In the second chapter the author provides a very good history and overview of the Shay, Climax, and Heisler. In chapter three West Virginia Logging Railroads begins to look at the individual operations beginning with the Mower Lumber Company owned by the West Virginia Pulp & Paper Company. This is the property where today's Cass Scenic Railroad operates and it was able to ship out its product via the Chesapeake & Ohio's Greenbrier Branch, a line where many logging companies situated their operations being located along the Greenbrier River. Mower Lumber opened during the first decade of the 20th century and quickly grew into the largest operation in the state. Historically, the operation was famous for being where the Wright Brothers purchased an order of lumber to construct their first plane.

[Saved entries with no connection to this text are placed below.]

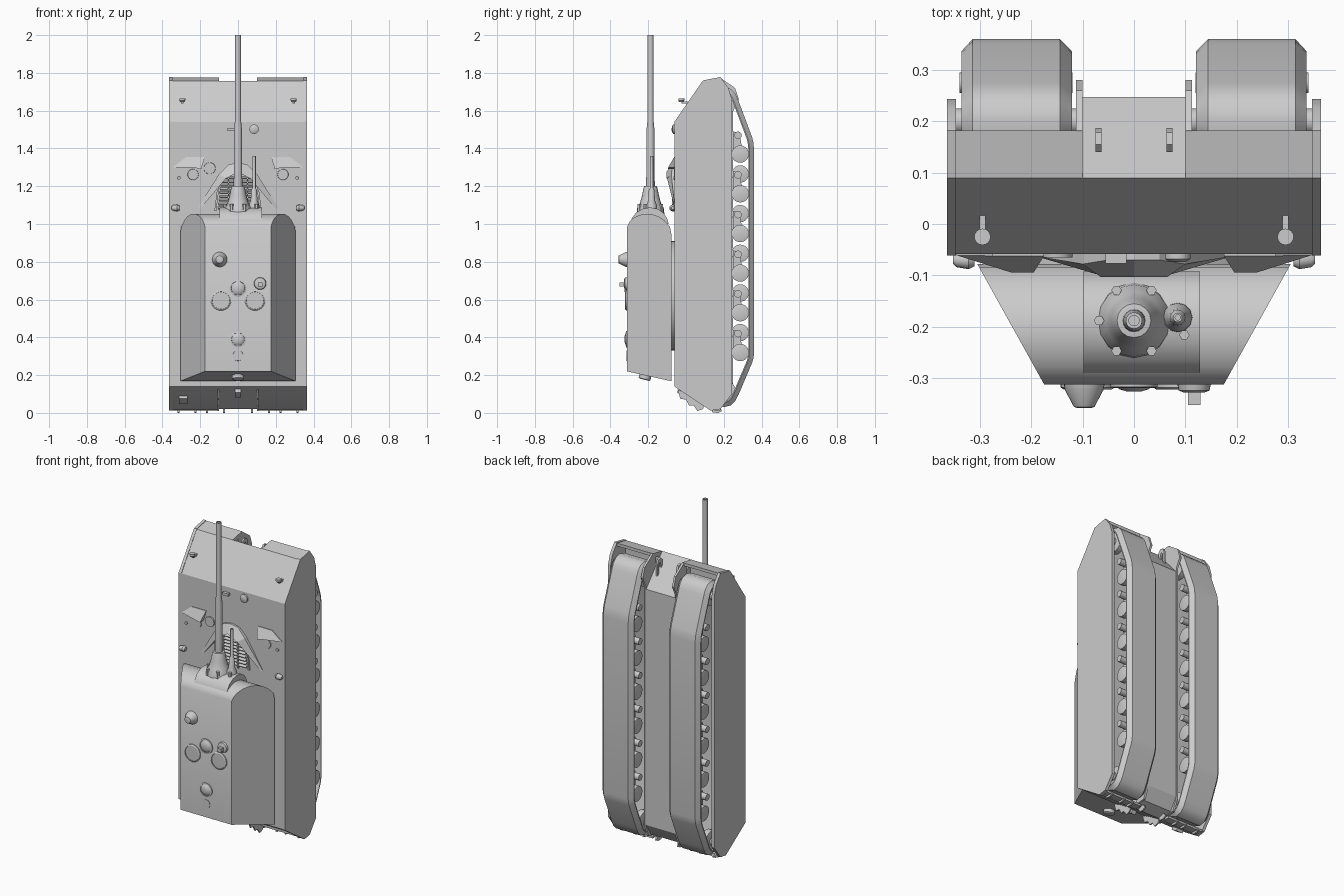
import bpy, bmesh, math
from mathutils import Vector, Matrix

DECK = -0.058


def finish(name, bm):
    bmesh.ops.recalc_face_normals(bm, faces=bm.faces)
    me = bpy.data.meshes.new(name)
    bm.to_mesh(me)
    bm.free()
    ob = bpy.data.objects.new(name, me)
    bpy.context.collection.objects.link(ob)
    return ob


def loft(name, a, b):
    # closed solid between two matching outlines
    bm = bmesh.new()
    va, vb = [bm.verts.new(p) for p in a], [bm.verts.new(p) for p in b]
    bm.faces.new(va)
    bm.faces.new(vb)
    for i in range(len(va)):
        j = (i + 1) % len(va)
        bm.faces.new((va[i], va[j], vb[j], vb[i]))
    return finish(name, bm)


def prism(name, pts, x0, x1):
    return loft(name, [(x0, y, z) for y, z in pts], [(x1, y, z) for y, z in pts])


def wedge(name, pts, s=1):
    # deck plate with a height at each corner
    return loft(name, [(s * x, DECK + .01, z) for x, z, h in pts],
                [(s * x, DECK - h, z) for x, z, h in pts])


def box(name, c, size, rx=0):
    bm = bmesh.new()
    bmesh.ops.create_cube(bm, size=1, matrix=Matrix.Translation(c) @ Matrix.Rotation(rx, 4, 'X')
                          @ Matrix.Diagonal((*size, 1)))
    return finish(name, bm)


def lathe(name, origin, profile, axis, n=24):
    # revolve (radius, height) pairs about an axis and cap the ends
    rot = Vector((0, 0, 1)).rotation_difference(Vector(axis)).to_matrix()
    bm = bmesh.new()
    rings = []
    for r, h in profile:
        rings.append([bm.verts.new(Vector(origin) + rot @ Vector(
            (r * math.cos(2 * math.pi * i / n), r * math.sin(2 * math.pi * i / n), h))) for i in range(n)])
    for p, q in zip(rings, rings[1:]):
        for i in range(n):
            j = (i + 1) % n
            bm.faces.new((p[i], p[j], q[j], q[i]))
    bm.faces.new(rings[0])
    bm.faces.new(rings[-1])
    return finish(name, bm)


def offset(pts, d):
    # shrink a convex (y, z) loop by d with mitred corners
    out, n = [], len(pts)
    c = sum((Vector(p) for p in pts), Vector((0, 0))) / n
    for i in range(n):
        p = Vector(pts[i])
        ns = []
        for e in (p - Vector(pts[i - 1]), Vector(pts[(i + 1) % n]) - p):
            m = Vector((-e.y, e.x)).normalized()
            ns.append(m if m.dot(c - p) > 0 else -m)
        m = (ns[0] + ns[1]).normalized()
        out.append(p + m * d / m.dot(ns[0]))
    return out


def track(name, path, section):
    bm = bmesh.new()
    rows = [[bm.verts.new((x, p.x, p.y)) for p in offset(path, d)] for x, d in section]
    n = len(path)
    for k in range(len(rows)):
        a, b = rows[k - 1], rows[k]
        for i in range(n):
            j = (i + 1) % n
            bm.faces.new((a[i], a[j], b[j], b[i]))
    return finish(name, bm)


# hull: central body, full-width upper body, side skirts
prism("hull_body", [(DECK, .14), (.13, .02), (.2, .045), (.247, .12), (.247, 1.58), (.09, 1.757),
                    (DECK, 1.54)], -.1, .1)
for s in (-1, 1):
    prism("sponson", [(DECK, .14), (.13, .015), (.182, .012), (.182, .025), (.1, .06), (.1, 1.72),
                      (.182, 1.757), (.182, 1.775), (.09, 1.757), (DECK, 1.54)], s * .1, s * .346)
    prism("side_skirt", [(DECK - .003, .14), (.13, .012), (.182, .02), (.243, .1), (.243, 1.66), (.225, 1.72),
                         (.182, 1.778), (.09, 1.76), (DECK - .003, 1.542)], s * .346, s * .364)
    prism("inner_guard", [(.15, .03), (.22, .04), (.25, .12), (.25, 1.6), (.28, 1.66), (.26, 1.72),
                          (.18, 1.775), (.15, 1.76)], s * .1, s * .113)

# running gear
path = [(.2, 1.725), (.238, 1.715), (.262, 1.69), (.275, 1.66), (.35, 1.46), (.356, 1.435), (.36, 1.40), (.36, .31),
        (.356, .285), (.35, .265), (.28, .10), (.262, .065), (.238, .04), (.2, .03), (.15, .05), (.12, .1),
        (.12, 1.66), (.15, 1.71)]
for s in (-1, 1):
    track("track_band", path, [(s * .121, .024), (s * .144, 0), (s * .314, 0), (s * .336, .024),
                               (s * .336, .03), (s * .121, .03)])
    for i in range(6):
        z = .34 + i * .21
        for x in (.13, .185, .24, .295):
            dz = 0 if x in (.13, .295) else .105
            if z + dz < 1.45:
                lathe("road_wheel", (s * x, .287, z + dz - .02), [(.03, -.004), (.046, 0), (.046, .032), (.03, .036)],
                      (s, 0, 0), 20)
        lathe("wheel_arm_pivot", (s * .12, .275, z + .08), [(.02, 0), (.02, .22)], (s, 0, 0), 12)
        prism("wheel_arm", [(.25, z - .03), (.3, z - .02), (.285, z + .09), (.25, z + .1)], s * .17, s * .18)
        prism("wheel_arm", [(.25, z - .03), (.3, z - .02), (.285, z + .09), (.25, z + .1)], s * .28, s * .29)
    for nm, y, z, r in (("drive_sprocket", .2, .115, .062), ("idler_wheel", .2, 1.635, .062)):
        for x in (.14, .28):
            lathe(nm, (s * x, y, z), [(r * .6, -.005), (r, 0), (r, .035), (r * .6, .04)], (s, 0, 0))
        lathe(nm + "_axle", (s * .1, y, z), [(.025, 0), (.025, .25)], (s, 0, 0), 16)

# turret: rolled front, sides leaning inward
tp = [(-.312, .22), (-.312, .985), (-.3, 1.01), (-.28, 1.03), (-.25, 1.046), (-.215, 1.054), (-.18, 1.052),
      (-.145, 1.04), (-.115, 1.02), (-.085, .985), (-.078, .95), (-.078, .168)]
wid = lambda y: .305 + (y + .078) * .13 / .234
loft("turret", [(-wid(y), y, z) for y, z in tp], [(wid(y), y, z) for y, z in tp])
lathe("turret_ring", (0, -.055, .62), [(.29, 0), (.29, .03)], (0, -1, 0), 48)
lathe("turret_rear_hatch", (0, -.215, .199), [(.032, 0), (.032, .02), (.026, .024)], (0, -.24, -.97))

# mantlet and guns
prism("mantlet", [(-.294, 1.005), (-.287, 1.03), (-.265, 1.06), (-.23, 1.08), (-.19, 1.088), (-.15, 1.08),
                  (-.12, 1.06), (-.1, 1.03), (-.092, 1.0)], -.098, .128)
gy = -.188
lathe("main_gun_mount", (0, gy, 0), [(.074, 1.05), (.07, 1.085), (.056, 1.11), (.045, 1.15), (.037, 1.19),
                                     (.033, 1.2), (.02, 1.202)], (0, 0, 1), 16)
lathe("main_gun_barrel", (0, gy, 0), [(.023, 1.15), (.021, 1.5), (.016, 1.55), (.016, 2.0), (.01, 2.0), (.01, 1.9)],
      (0, 0, 1), 16)
lathe("second_gun", (.085, gy + .006, 0), [(.03, 1.05), (.028, 1.1), (.018, 1.125), (.015, 1.18), (.009, 1.19),
                                           (.009, 1.36), (.005, 1.36), (.005, 1.3)], (0, 0, 1), 12)
for i in range(6):
    a = i * math.pi / 3
    r = .068 if i else .098
    lathe("mount_bolt", (r * math.cos(a), gy + r * math.sin(a) + (0 if i else -.028), 1.05),
          [(.01, 0), (.01, .055)], (0, 0, 1), 6)

# turret roof fittings
RY, UP = -.31, (0, -1, 0)
lathe("roof_sight", (-.097, RY, .812), [(.04, 0), (.038, .012), (.02, .046), (.014, .048)], UP)
for x in (-.09, .09):
    lathe("roof_hatch", (x, RY, .595), [(.053, 0), (.053, .008), (.047, .012), (.046, .009)], UP, 28)
for z, r in ((.66, .046), (.39, .043)):
    lathe("roof_vent", (0, RY, z), [(r, 0), (r, .007), (r * .8, .009), (r * .78, .006), (r * .6, .012),
                                    (r * .3, .016)], UP, 28)
lathe("roof_plug", (0, RY, .303), [(.028, 0), (.027, .004)], UP)
lathe("launcher_base", (.117, RY, .685), [(.033, 0), (.03, .014), (.02, .018)], UP)
box("launcher", (.117, -.335, .68), (.024, .034, .022))

# central air intake: hood, side wings and slats
for s in (-1, 1):
    wedge("intake_wing", [(.2, 1.08, .002), (.21, 1.09, .002), (.1, 1.265, .02), (.065, 1.24, .042)], s)
    wedge("intake_hood", [(.1, 1.265, .02), (.05, 1.315, .012), (0, 1.325, .012), (0, 1.275, .045), (.065, 1.24, .045)], s)
    wedge("vent_hood", [(.345, 1.30, .003), (.275, 1.355, .004), (.175, 1.355, .004), (.195, 1.29, .036),
                        (.24, 1.30, .036)], s)
    wedge("intake_rail", [(.115, 1.07, .012), (.125, 1.07, .012), (.105, 1.23, .012), (.095, 1.23, .012)], s)
    lathe("deck_port", (s * .238, DECK, 1.262), [(.029, 0), (.028, .005)], UP)
    lathe("deck_bolt", (s * .312, DECK, 1.243), [(.009, 0), (.008, .008)], UP, 10)
    # side lifting lugs and headlights
    lathe("lifting_lug", (s * .31, -.07, 1.085), [(.012, 0), (.018, .012), (.014, .035), (.008, .042)], (s, 0, 0), 12)
    box("headlight_stand", (s * .295, -.002, 1.643), (.012, .045, .012))
    lathe("headlight", (s * .295, -.025, 1.645), [(.01, 0), (.016, .008), (.016, .02)], (0, 0, 1), 16)
    # front tow hooks
    prism("front_hook", [(.14, 1.68), (.14, 1.735), (.155, 1.75), (.178, 1.745), (.187, 1.72), (.187, 1.64),
                         (.177, 1.65), (.172, 1.715), (.16, 1.725), (.152, 1.69)], s * .063, s * .075)
    # rear plate fins and hooks
    prism("rear_fin", [(-.045, .125), (-.03, .075), (.0, .07), (.015, .04), (.04, .04), (.06, .01),
                       (.09, .02), (.1, .05)], s * .1, s * .108)
    for x in (.07, .16, .22, .31):
        prism("rear_hook", [(.13, .04), (.14, .002), (.17, 0), (.19, .01), (.18, .03)], s * x, s * (x + .01))
for i in range(9):
    z = 1.085 + i * .02
    box("intake_slat", (0, DECK - .008, z), (.21 - i * .004, .018, .006), .5)
for x in (-.05, 0, .05):
    box("intake_bar", (x, DECK - .01, 1.16), (.006, .014, .19))

# forward deck fittings and rear plate boxes
lathe("driver_hatch", (-.15, DECK, 1.295), [(.031, 0), (.03, .007)], UP)
lathe("driver_periscope", (.085, DECK, 1.502), [(.025, 0), (.025, .01), (.015, .016)], UP)
box("deck_block", (-.035, DECK - .008, 1.5), (.04, .022, .016))
RA = math.atan2(-.12, .188)
box("rear_box", (-.29, .035, .07), (.045, .05, .02), RA)
box("rear_tow_block", (0, -.02, .108), (.03, .05, .03), RA)

# smooth the rolled and turned surfaces, keep edges crisp
bpy.ops.object.select_all(action='SELECT')
bpy.context.view_layer.objects.active = bpy.context.selected_objects[0]
bpy.ops.object.shade_smooth_by_angle(angle=math.radians(32))
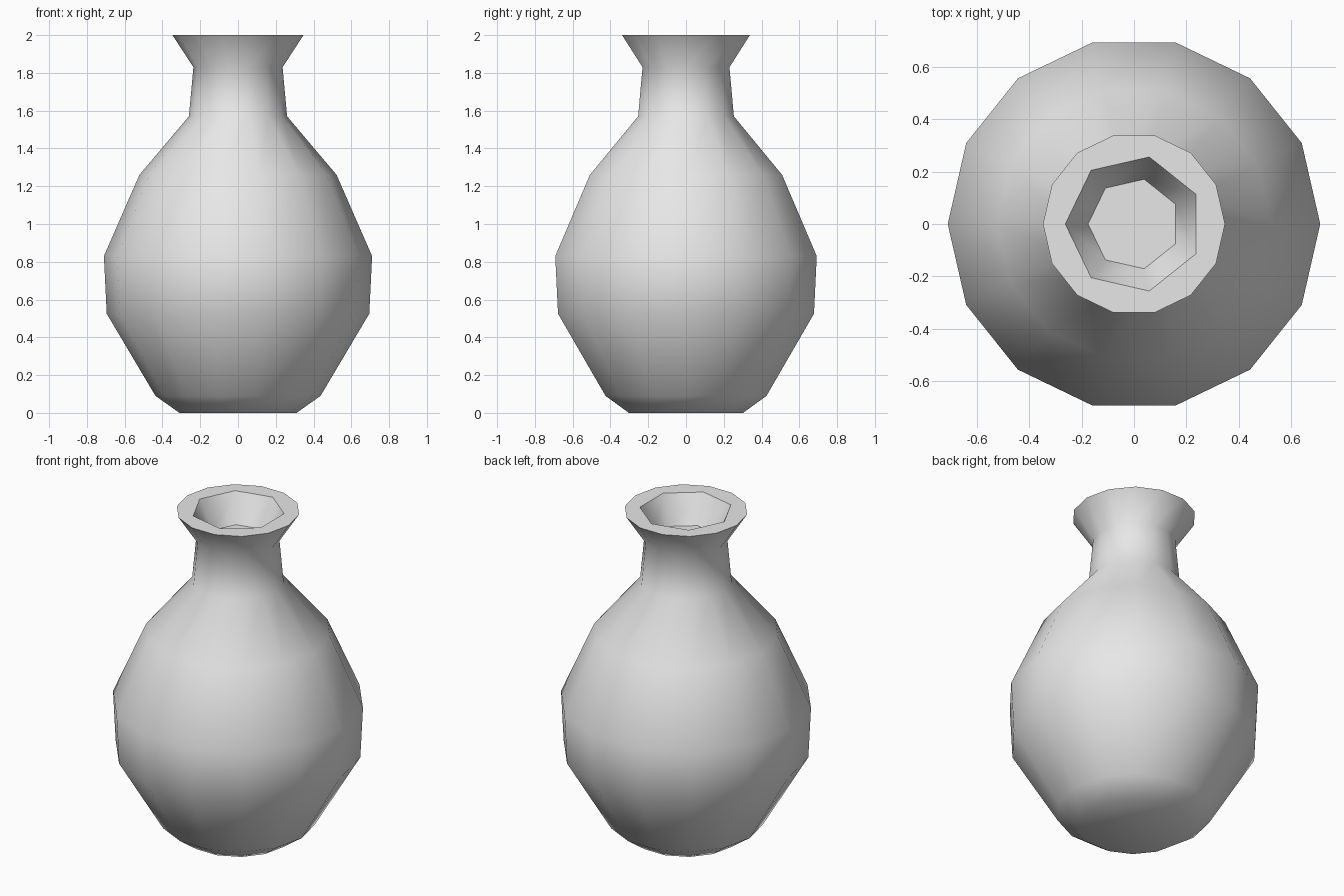
import bpy
import bmesh
from math import cos, sin, pi, radians

cube = bpy.data.objects.get("Cube")
if cube:
    bpy.data.objects.remove(cube, do_unlink=True)

# Plain clay colour
clay = bpy.data.materials.new("light_grey_clay")
clay.use_nodes = True
clay.diffuse_color = (0.8, 0.8, 0.8, 1)
bsdf = next(n for n in clay.node_tree.nodes if n.type == 'BSDF_PRINCIPLED')
bsdf.inputs["Base Color"].default_value = (0.8, 0.8, 0.8, 1)

SIDES = 14
# Outer wall as (radius, height), from foot to lip
WALL = [(0.31, 0), (0.437, 0.09), (0.695, 0.525), (0.71, 0.83),
        (0.522, 1.26), (0.26, 1.57), (0.236, 1.83), (0.347, 2)]
# Mouth recess, from lip down to its floor
MOUTH = [(0.262, 2), (0.175, 1.83)]

bm = bmesh.new()


def ring(radius, height, sides):
    """Ring of vertices with one corner on the -x axis."""
    step = 2 * pi / sides
    return [bm.verts.new((radius * cos(pi + i * step),
                          radius * sin(pi + i * step), height))
            for i in range(sides)]


def skin(rings):
    """Join neighbouring rings with quads."""
    for low, high in zip(rings, rings[1:]):
        n = len(low)
        for i in range(n):
            j = (i + 1) % n
            bm.faces.new((low[i], low[j], high[j], high[i]))


# Body, neck and foot
outer = [ring(r, z, SIDES) for r, z in WALL]
skin(outer)
bm.faces.new(outer[0][::-1])

# Mouth recess with flat floor
inner = [ring(r, z, SIDES // 2) for r, z in MOUTH]
skin(inner)
bm.faces.new(inner[-1])

# Flat lip between the outer ring and the coarser mouth ring
lip, mouth = outer[-1], inner[0]
n = len(mouth)
for i in range(n):
    a, b, c = (lip[(2 * i + k) % SIDES] for k in range(3))
    p, q = mouth[i], mouth[(i + 1) % n]
    bm.faces.new((a, b, p))
    bm.faces.new((b, q, p))
    bm.faces.new((b, c, q))

bmesh.ops.recalc_face_normals(bm, faces=bm.faces)
mesh = bpy.data.meshes.new("vase")
bm.to_mesh(mesh)
bm.free()

vase = bpy.data.objects.new("vase", mesh)
bpy.context.collection.objects.link(vase)
mesh.materials.append(clay)

# Smooth walls, crisp lip and mouth floor
bpy.ops.object.select_all(action='DESELECT')
vase.select_set(True)
bpy.context.view_layer.objects.active = vase
bpy.ops.object.shade_smooth_by_angle(angle=radians(52))
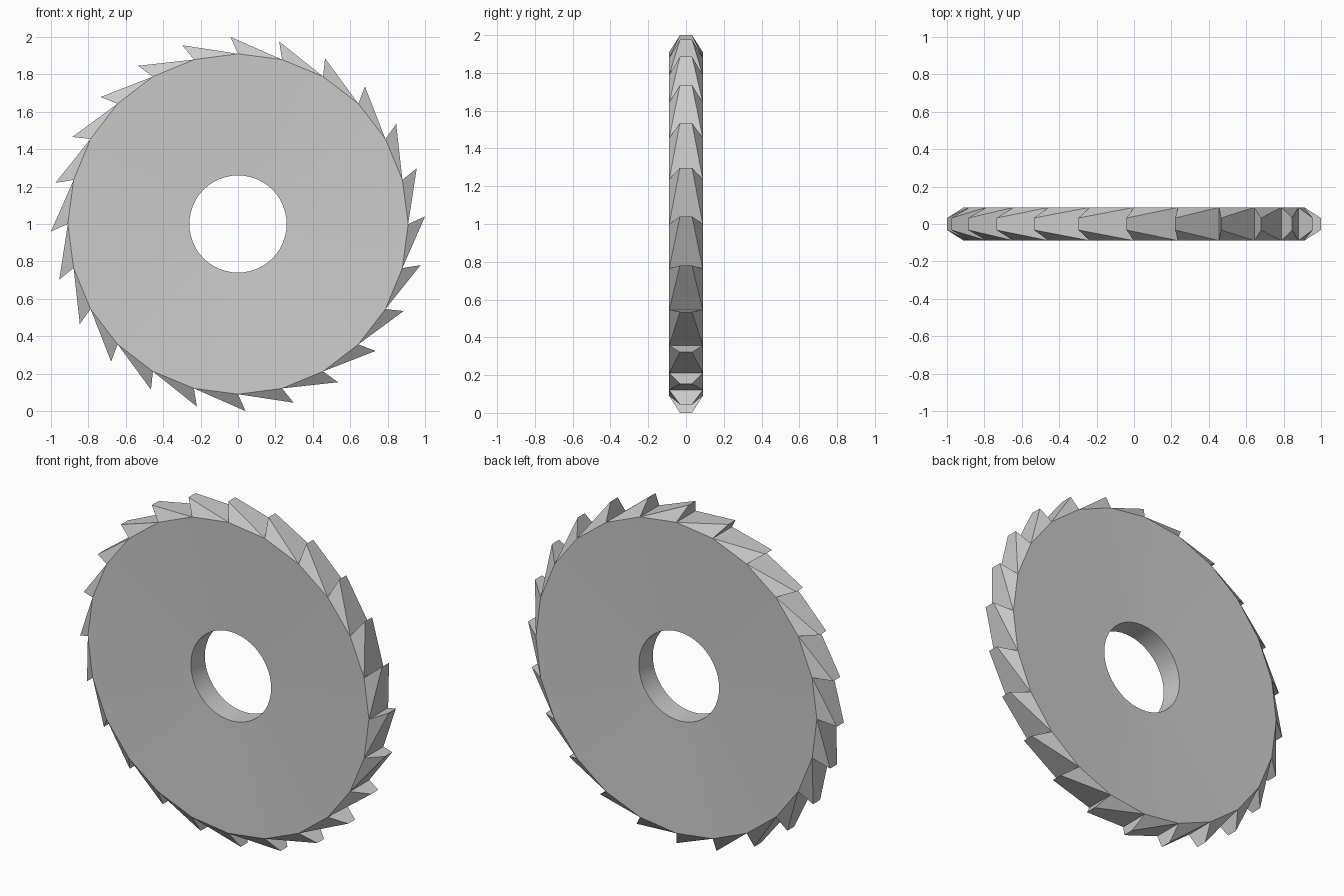
import bpy, bmesh
from math import sin, cos, radians

if "Cube" in bpy.data.objects:
    bpy.data.objects.remove(bpy.data.objects["Cube"])

TEETH = 24
STEP = 360 / TEETH
BORE_R, ROOT_R, TIP_R = 0.26, 0.91, 1.0008
BORE_H, ROOT_H, TIP_H = 0.065, 0.089, 0.032   # half thicknesses (hollow-ground disc)
LEAD = 2.3                                    # how far each tip leans past its root

bm = bmesh.new()


def pair(radius, angle, half):
    """Front and back vertex at a clockwise angle from the top."""
    a = radians(angle)
    x, z = radius * sin(a), 1 + radius * cos(a)
    return bm.verts.new((x, -half, z)), bm.verts.new((x, half, z))


bore = [pair(BORE_R, i * STEP / 2, BORE_H) for i in range(TEETH * 2)]
root = [pair(ROOT_R, i * STEP, ROOT_H) for i in range(TEETH)]
tip = [pair(TIP_R, i * STEP - LEAD, TIP_H) for i in range(TEETH)]

for i in range(TEETH):
    j = (i + 1) % TEETH
    b0, b1, b2 = (bore[(2 * i + k) % len(bore)] for k in range(3))
    # dished side faces of the disc
    for s in (0, 1):
        for tri in ((b0, root[i], b1), (b1, root[i], root[j]), (b1, root[j], b2)):
            bm.faces.new([p[s] for p in tri]).smooth = True
    # bore wall
    for p, q in ((b0, b1), (b1, b2)):
        bm.faces.new((p[0], p[1], q[1], q[0])).smooth = True
    # tooth: cutting face, long back and two flanks
    bm.faces.new((root[i][0], root[i][1], tip[i][1], tip[i][0]))
    bm.faces.new((tip[i][0], tip[i][1], root[j][1], root[j][0]))
    for s in (0, 1):
        bm.faces.new((root[i][s], tip[i][s], root[j][s]))

bmesh.ops.recalc_face_normals(bm, faces=bm.faces)
# keep every edge touching a flat tooth face, and the bore rim, crisp
for e in bm.edges:
    if not all(f.smooth for f in e.link_faces) or e.calc_face_angle(0) > radians(30):
        e.smooth = False

mesh = bpy.data.meshes.new("saw_blade")
bm.to_mesh(mesh)
bm.free()
blade = bpy.data.objects.new("saw_blade", mesh)
bpy.context.collection.objects.link(blade)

The Cass operation was also one of the longest surviving as it did officially shutdown until June 30, 1960 when the line was formally abandoned. Thanks to efforts of a few individuals the railroad was saved, reopening in 1961 as Cass Scenic and owned by the state. In chapter four Mr. Warden highlights the Elk River Coal & Lumber Company, which was part of the famed Buffalo Creek & Gauley Railroad system between Dundon (and a connection with the Baltimore & Ohio) and Widen (the ERC&L diverted southeastwardly from Avoca). It was chartered in 1903, was standard gauge, and moved logs until the late 1950s. The railroad was well known for its fording of the Lily Fork River in several locations, which is to say it crossed the waterway in shallow areas (something a diesel could never do for fear of ruining traction motors).

By the early 1960s the entire BC&G operation was abandoned. Next up is the Meadow River Lumber's operation in Greenbrier, Fayette, and Summers counties. The entire line extended throughout all three counties and was known in its later years as the Nicholas, Fayette & Greenbrier Railroad owned jointly by the C&O and New York Central. However, the logging operations were centralized to northwest Greenbrier County near Anjean. The actual railroad operations for logging here began after 1907 and remained in use through the 1950s (the last years saw a switch to small GE diesel switchers). Finally, the Ely-Thomas operation is highlighted located in Nicholas County with a connection to the B&O. It picked up services in 1938 from a former operation, Fenwick Lumber and survived only into the mid-1950s (in reality, many lumber operations around the country during the time stopped and started with different owners).

Overall, every logging line covered in West Virginia Logging Railroads operated at least one Shay with some Climaxes and Heislers sprinkled in here and there. Many of these steamers saw regular use for nearly 100 years and only a few companies actually felt it necessary to spend capital on small diesel switchers, most of which saw only a few years of service before abandonment occurred. With every operation covered Mr. Warden provides a detailed maps and sometimes diagrams of mills and yard layouts, which may even come in handy to modelers looking to replicate the line.